TASK GOAL: Look through the listing below, and wherever a line has the string "STEPS", pull it out.
╭─ MATERIAL FOR THIS TASK
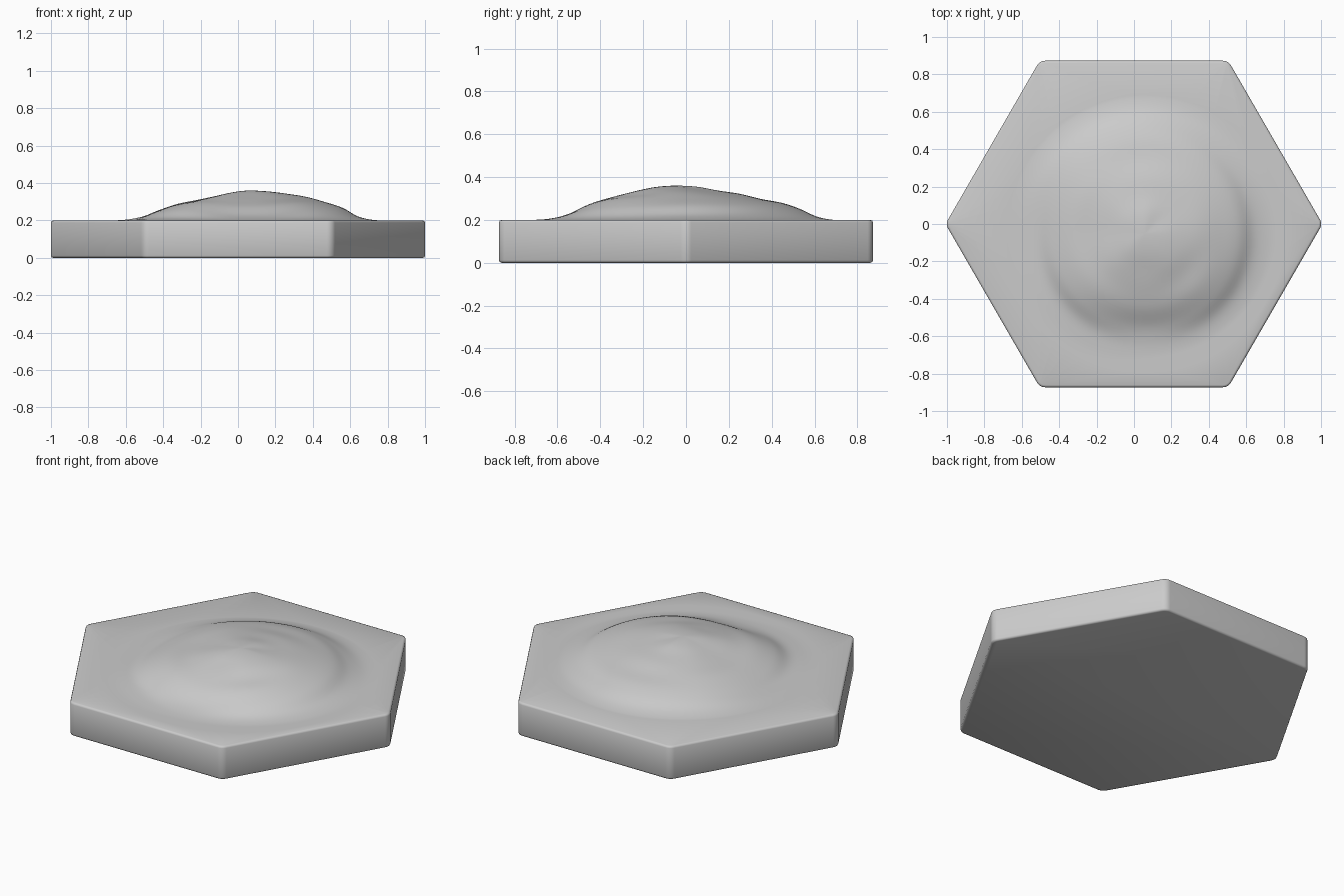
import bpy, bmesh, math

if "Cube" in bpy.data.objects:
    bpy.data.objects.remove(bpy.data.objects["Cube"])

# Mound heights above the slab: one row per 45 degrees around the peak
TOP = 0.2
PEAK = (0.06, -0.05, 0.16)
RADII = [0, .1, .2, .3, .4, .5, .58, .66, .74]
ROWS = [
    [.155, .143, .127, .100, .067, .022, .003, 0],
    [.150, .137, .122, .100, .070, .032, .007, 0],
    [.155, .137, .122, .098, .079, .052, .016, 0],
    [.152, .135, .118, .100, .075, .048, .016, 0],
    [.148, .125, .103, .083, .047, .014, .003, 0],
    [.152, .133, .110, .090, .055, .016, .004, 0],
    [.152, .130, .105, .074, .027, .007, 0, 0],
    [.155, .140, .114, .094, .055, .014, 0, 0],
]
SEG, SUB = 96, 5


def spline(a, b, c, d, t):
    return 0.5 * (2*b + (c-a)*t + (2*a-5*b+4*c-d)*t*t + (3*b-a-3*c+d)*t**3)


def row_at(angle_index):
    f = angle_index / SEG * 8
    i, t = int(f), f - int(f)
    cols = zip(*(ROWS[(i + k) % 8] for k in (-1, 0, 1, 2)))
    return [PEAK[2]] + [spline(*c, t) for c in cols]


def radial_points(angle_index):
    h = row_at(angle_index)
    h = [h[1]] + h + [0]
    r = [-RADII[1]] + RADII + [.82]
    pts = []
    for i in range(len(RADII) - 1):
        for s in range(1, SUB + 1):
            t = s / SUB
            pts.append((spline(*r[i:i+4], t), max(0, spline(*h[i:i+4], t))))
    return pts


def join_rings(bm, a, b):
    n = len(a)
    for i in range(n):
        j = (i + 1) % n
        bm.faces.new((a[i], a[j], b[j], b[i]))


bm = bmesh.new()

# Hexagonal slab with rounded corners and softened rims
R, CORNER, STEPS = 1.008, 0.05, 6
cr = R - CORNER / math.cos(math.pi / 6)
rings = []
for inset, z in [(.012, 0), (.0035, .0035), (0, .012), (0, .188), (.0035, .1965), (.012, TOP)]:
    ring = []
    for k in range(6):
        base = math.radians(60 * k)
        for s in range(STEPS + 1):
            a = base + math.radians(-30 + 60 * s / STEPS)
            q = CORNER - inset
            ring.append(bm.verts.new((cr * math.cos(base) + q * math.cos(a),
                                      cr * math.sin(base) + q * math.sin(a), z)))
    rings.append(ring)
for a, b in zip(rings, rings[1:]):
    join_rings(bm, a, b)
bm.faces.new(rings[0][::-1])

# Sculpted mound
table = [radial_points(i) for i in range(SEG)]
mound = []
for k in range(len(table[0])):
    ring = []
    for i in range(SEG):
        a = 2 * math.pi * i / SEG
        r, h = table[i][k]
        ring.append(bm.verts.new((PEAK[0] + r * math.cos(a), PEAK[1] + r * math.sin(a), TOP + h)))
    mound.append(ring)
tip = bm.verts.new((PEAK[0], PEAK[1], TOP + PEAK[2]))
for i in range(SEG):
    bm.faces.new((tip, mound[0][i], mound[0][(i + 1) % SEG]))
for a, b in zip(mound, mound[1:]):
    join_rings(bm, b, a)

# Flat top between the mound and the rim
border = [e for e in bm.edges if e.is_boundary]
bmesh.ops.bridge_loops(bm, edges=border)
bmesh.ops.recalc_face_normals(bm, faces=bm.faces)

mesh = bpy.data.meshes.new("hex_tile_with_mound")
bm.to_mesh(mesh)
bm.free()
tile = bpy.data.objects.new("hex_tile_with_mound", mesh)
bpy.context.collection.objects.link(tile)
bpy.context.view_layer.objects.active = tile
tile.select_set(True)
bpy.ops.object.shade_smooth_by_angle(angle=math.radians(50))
╰─
OUTPUT BELOW:
R, CORNER, STEPS = 1.008, 0.05, 6
        for s in range(STEPS + 1):
            a = base + math.radians(-30 + 60 * s / STEPS)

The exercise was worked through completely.